The first quarter during the fiscal year 2021, which ended on September 30, 2020, was Microsoft’s best Q1 on record for its gaming segment. According to the research data analysed and published by Safe Betting Sites, its gaming revenue soar by 22% year-over-year (YoY), to reach $3.09 billion.
The main factor contributing to this growth was an increase of 30% in Xbox services and content revenue, which translates to a $649 million increase. This resulted from robust third-party and first-party title sales as well as Game Pass subscriptions.
To illustrate the rapid growth, the total number of Xbox Game Pass subscribers jumped by 50% in less than 6 months to reach 15 million as of September 2020. The subscription service costs $9.99 monthly and allows users access to over 100 Xbox games. In April, the total number of subscribers was only 10 million.
It is worth noting that Xbox hardware revenue dropped by 27% during the period. But the company made up for the shortfall with the increased subscription and software sales.
Microsoft’s next generation consoles, Xbox Series X and Series S, launched on November 10, 2020. Launch prices are $500 and $300 respectively for the two consoles.
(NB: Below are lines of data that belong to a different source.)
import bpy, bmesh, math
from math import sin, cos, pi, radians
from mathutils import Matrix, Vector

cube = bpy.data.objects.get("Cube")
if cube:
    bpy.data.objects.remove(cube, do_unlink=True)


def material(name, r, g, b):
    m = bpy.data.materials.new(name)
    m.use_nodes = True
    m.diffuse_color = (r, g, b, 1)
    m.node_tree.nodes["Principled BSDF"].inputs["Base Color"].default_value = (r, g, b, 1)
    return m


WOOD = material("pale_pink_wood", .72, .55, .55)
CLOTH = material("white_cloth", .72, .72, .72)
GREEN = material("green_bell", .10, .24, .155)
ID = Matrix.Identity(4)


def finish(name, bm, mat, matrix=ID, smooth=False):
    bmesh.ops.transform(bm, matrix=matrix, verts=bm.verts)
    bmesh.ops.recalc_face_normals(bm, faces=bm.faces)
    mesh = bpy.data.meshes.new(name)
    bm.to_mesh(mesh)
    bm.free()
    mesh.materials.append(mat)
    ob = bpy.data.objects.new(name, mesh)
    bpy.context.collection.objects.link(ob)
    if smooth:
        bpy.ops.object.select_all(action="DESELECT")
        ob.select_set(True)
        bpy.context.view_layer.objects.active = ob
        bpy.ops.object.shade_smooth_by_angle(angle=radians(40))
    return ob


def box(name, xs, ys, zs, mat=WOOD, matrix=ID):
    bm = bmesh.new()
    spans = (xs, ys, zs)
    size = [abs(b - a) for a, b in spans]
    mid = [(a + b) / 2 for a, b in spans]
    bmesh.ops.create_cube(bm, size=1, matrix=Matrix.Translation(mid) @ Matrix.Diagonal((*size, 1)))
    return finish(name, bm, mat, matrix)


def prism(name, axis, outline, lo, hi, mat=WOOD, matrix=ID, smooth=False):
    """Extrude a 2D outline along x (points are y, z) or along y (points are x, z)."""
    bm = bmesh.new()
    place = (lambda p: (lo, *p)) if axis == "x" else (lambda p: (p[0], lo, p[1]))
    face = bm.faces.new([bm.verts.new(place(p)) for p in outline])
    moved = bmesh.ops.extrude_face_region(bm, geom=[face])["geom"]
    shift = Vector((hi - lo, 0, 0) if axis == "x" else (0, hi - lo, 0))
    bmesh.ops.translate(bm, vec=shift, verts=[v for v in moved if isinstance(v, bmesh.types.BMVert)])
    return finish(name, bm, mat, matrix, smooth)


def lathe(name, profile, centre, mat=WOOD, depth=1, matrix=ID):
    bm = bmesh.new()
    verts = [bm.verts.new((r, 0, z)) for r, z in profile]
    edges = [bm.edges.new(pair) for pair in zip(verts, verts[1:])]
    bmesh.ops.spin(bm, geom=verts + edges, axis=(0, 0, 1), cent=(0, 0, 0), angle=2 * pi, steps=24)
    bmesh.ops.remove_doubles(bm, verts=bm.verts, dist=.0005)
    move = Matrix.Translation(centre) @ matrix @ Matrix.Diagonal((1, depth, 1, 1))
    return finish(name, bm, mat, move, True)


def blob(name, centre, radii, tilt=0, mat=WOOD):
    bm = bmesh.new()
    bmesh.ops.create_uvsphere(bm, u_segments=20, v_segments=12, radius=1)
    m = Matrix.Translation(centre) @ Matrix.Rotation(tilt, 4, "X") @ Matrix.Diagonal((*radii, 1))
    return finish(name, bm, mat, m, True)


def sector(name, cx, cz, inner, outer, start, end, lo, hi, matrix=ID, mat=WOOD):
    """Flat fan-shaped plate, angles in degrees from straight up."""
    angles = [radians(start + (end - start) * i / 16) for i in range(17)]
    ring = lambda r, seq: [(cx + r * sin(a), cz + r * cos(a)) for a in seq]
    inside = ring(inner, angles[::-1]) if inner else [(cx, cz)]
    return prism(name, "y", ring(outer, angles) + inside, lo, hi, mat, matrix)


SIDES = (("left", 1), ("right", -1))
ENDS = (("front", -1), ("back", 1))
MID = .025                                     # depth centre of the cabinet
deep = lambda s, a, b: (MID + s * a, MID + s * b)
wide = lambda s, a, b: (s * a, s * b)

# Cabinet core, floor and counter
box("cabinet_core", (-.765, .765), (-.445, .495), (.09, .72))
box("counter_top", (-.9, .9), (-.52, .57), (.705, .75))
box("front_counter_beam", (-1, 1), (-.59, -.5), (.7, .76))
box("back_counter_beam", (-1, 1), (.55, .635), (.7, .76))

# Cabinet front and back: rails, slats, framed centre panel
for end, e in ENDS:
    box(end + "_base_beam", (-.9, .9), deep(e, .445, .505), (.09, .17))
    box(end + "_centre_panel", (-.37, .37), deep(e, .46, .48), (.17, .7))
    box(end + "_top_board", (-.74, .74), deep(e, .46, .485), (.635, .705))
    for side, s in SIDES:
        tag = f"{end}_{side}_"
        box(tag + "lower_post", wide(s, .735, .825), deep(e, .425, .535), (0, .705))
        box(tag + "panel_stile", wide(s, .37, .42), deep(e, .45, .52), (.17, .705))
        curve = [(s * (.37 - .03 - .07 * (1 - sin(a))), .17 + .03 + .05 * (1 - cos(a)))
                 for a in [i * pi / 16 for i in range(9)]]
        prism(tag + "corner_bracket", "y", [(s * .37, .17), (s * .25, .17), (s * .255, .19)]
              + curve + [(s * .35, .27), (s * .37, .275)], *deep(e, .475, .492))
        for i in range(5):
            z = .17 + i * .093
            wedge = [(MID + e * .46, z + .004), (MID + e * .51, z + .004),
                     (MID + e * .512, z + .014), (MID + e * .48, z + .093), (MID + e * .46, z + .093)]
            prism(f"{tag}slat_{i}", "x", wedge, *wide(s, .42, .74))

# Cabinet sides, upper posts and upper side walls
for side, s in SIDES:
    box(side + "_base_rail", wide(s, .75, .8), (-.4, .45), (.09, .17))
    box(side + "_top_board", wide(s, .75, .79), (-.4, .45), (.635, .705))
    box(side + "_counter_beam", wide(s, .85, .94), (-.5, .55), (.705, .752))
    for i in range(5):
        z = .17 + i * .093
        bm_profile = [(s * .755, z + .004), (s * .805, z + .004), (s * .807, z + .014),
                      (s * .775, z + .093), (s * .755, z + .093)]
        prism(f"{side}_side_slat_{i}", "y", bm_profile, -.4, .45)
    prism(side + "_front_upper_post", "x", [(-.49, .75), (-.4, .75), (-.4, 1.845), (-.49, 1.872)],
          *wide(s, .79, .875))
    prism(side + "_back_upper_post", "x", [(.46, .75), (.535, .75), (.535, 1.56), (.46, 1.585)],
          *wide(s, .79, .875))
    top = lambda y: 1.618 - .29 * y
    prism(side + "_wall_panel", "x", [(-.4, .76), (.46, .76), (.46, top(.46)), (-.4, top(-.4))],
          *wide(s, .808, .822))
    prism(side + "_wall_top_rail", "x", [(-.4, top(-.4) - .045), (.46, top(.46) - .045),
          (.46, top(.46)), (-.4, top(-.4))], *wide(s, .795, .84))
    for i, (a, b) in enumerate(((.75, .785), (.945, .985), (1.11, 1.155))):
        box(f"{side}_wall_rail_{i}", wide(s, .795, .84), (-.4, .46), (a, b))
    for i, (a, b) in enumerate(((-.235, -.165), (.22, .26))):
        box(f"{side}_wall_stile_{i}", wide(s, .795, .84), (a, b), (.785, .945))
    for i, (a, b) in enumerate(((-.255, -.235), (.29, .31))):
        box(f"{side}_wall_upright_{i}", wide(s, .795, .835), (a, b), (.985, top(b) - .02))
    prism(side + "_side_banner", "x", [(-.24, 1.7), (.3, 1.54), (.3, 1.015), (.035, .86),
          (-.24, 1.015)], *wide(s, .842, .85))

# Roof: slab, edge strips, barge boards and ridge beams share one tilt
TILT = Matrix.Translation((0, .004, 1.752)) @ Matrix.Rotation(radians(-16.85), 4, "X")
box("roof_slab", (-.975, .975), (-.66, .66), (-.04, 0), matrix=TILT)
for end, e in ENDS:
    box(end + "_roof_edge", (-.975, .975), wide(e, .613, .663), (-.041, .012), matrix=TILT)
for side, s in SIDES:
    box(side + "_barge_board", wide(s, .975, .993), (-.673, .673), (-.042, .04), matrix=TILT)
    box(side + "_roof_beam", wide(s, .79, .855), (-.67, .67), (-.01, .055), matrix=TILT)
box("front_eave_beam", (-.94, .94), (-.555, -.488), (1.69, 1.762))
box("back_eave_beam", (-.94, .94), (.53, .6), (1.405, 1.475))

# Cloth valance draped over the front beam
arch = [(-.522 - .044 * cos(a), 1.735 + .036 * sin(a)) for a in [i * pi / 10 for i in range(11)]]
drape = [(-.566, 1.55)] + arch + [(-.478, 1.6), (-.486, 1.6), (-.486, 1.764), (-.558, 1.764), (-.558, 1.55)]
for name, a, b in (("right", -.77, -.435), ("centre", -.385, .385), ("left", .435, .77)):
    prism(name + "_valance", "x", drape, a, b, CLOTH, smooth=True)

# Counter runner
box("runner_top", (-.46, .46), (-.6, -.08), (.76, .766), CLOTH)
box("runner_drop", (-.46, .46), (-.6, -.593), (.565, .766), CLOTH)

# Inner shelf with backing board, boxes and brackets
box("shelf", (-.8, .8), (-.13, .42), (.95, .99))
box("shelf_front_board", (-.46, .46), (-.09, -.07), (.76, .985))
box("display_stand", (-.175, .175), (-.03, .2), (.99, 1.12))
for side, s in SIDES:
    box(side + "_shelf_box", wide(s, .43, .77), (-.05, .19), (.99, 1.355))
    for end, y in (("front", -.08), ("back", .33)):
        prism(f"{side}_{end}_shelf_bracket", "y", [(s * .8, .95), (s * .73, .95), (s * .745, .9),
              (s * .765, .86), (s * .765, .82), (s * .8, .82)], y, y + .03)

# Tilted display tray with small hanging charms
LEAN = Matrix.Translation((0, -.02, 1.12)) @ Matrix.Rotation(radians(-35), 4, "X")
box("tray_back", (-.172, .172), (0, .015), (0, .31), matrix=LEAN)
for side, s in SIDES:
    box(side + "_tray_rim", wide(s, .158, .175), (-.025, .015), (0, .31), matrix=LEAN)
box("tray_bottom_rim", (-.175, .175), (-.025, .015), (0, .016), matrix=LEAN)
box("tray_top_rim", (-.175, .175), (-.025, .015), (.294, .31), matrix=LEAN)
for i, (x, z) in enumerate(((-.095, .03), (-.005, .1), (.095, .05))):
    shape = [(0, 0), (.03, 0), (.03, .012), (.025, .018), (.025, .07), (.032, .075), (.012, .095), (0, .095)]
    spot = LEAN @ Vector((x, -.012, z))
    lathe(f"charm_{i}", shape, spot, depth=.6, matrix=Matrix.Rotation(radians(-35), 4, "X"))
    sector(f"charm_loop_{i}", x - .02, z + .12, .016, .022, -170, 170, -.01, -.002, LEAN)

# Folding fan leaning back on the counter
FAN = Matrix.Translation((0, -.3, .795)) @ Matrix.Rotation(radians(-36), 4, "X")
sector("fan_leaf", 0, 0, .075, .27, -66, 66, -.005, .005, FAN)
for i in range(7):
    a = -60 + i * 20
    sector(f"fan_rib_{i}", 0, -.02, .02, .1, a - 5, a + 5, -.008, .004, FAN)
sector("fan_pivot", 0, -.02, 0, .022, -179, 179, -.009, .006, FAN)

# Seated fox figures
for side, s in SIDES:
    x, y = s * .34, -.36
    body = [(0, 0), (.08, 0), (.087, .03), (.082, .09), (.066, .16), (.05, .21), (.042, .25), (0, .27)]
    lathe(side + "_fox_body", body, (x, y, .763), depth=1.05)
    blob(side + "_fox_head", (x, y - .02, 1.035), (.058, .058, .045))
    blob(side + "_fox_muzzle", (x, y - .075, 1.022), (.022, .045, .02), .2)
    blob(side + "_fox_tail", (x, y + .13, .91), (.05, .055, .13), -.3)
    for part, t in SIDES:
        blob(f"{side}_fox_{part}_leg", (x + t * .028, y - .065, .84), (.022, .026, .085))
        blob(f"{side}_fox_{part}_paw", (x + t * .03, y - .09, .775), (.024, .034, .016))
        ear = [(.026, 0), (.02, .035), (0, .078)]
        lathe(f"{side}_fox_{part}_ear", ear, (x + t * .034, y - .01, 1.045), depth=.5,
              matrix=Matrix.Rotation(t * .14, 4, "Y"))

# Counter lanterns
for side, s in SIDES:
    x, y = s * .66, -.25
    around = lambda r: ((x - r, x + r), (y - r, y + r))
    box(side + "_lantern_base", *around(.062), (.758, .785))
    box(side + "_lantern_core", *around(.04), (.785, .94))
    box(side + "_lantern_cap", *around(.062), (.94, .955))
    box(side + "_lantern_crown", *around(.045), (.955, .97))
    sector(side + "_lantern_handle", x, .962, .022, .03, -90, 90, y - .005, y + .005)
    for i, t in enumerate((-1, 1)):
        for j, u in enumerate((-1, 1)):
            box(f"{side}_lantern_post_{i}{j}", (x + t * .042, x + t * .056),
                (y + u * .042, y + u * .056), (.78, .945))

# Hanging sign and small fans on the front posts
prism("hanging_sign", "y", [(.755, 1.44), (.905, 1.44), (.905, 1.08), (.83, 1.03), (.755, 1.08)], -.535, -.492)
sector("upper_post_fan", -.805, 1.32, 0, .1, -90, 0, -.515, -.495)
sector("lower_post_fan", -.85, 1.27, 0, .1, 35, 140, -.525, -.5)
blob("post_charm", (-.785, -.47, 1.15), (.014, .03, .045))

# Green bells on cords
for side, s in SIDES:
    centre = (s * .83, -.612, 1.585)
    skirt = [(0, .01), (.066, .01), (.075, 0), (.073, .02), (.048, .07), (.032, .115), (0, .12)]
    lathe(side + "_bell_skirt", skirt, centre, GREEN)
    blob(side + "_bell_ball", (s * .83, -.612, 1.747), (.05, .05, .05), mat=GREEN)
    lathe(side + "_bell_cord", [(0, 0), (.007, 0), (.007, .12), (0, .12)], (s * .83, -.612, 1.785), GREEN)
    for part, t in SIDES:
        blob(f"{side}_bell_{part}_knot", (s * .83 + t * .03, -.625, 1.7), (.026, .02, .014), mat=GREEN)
The American tech giant was positive about their performance in the market. It predicts an increase of 40% YoY in hardware sales for Q2 FY21, limited by the supply of available consoles.
Microsoft’s $7.5bn acquisition of ZeniMax to bolster game pass appeal
Ahead of the launch of the next-gen consoles, the company made concerted efforts to bolster Game Pass appeal. A strategic move on Microsoft’s part was its acquisition of ZeniMax Media, the parent company of Bethesda Softworks.
Courtesy of this deal, which costs $7.5 billion, Microsoft is the new owner of top franchises such as Doom, Fallout, Quake, The Elder Scrolls and The Evil Within among others. Once the deal is finalized, Bethesda game titles will be added to Game Pass under first-party titles.
It also incorporated xCloud game streaming, which allows Game Pass users to stream games to the phone, tablet or PC. The service launched on September 15, 2020 and is accessible under Game Pass Ultimate, which costs $15 monthly.
Microsoft is not alone in jumping aboard the cloud gaming hype as major tech companies have made moves to get a piece of the pie. xCloud’s key competitors include Google’s Stadia, Nvidia’s GeForce Now and Amazon’s Luna.
Cloud Gaming Revenue to Hit $585 Million in 2020, $4.8 Billion by 2023
The cloud gaming industry as a whole has benefited greatly from the pandemic and is expected to surge further with the spread of 5G mobile networks.
According to a Newzoo report, the industry is set to generate $584.7 million in 2020. It would be more than thrice the $170 million it generated in 2019.
Newzoo projects that by 2023, the space will have ballooned to $4.8 billion. The analytics firm had previously forecast that the industry’s revenue would reach $3.2 billion in 2023 but has revised its outlook upwards by almost 50% in view of COVID-related gaming trends.
Based on a report by Omdia, consumer use of cloud gaming is set to reach $4 billion in 2021 and $12 billion by 2025.
On the other hand, an Ampere Analysis report points to the fact that there were 25 cloud gaming services in beta phase worldwide in October 2020. These are likely to launch commercially in 2021 driving awareness as well as monetization for the relatively nascent industry.
The Newzoo report also states that the West will account for over two-thirds of the cloud gaming industry’s revenue in 2020. Europe will generate 29% while North America will account for a 39% share.
It highlighted that part of the reason for increasing the revenue outlook was Microsoft’s addition of xCloud to Game Pass at no extra cost. This, it said, would boost faster uptake than if the company had charged a premium.
Microsoft is expected to be a major driver of cloud gaming revenue according to Newzoo as it is one of the strongest players. Google’s Stadia is still struggling with a lack of exclusive titles and a limited library while Amazon Luna is still in the early stages.
Nvidia GeForce Now ran into problems with developers earlier in 2020 causing Activision Blizzard to pull all its games. Sony’s PS Now, on the other hand, only offers access to its cloud gaming service on PS 4 and PC.
At launch, Microsoft’s service will be accessible on Android phones and tablets. It also partnered with gaming hardware manufacturers to launch a range of dedicated controllers and accessories that will operate with cloud gaming. However, its lack of support for iPhone at the onset cuts out a huge potential user base.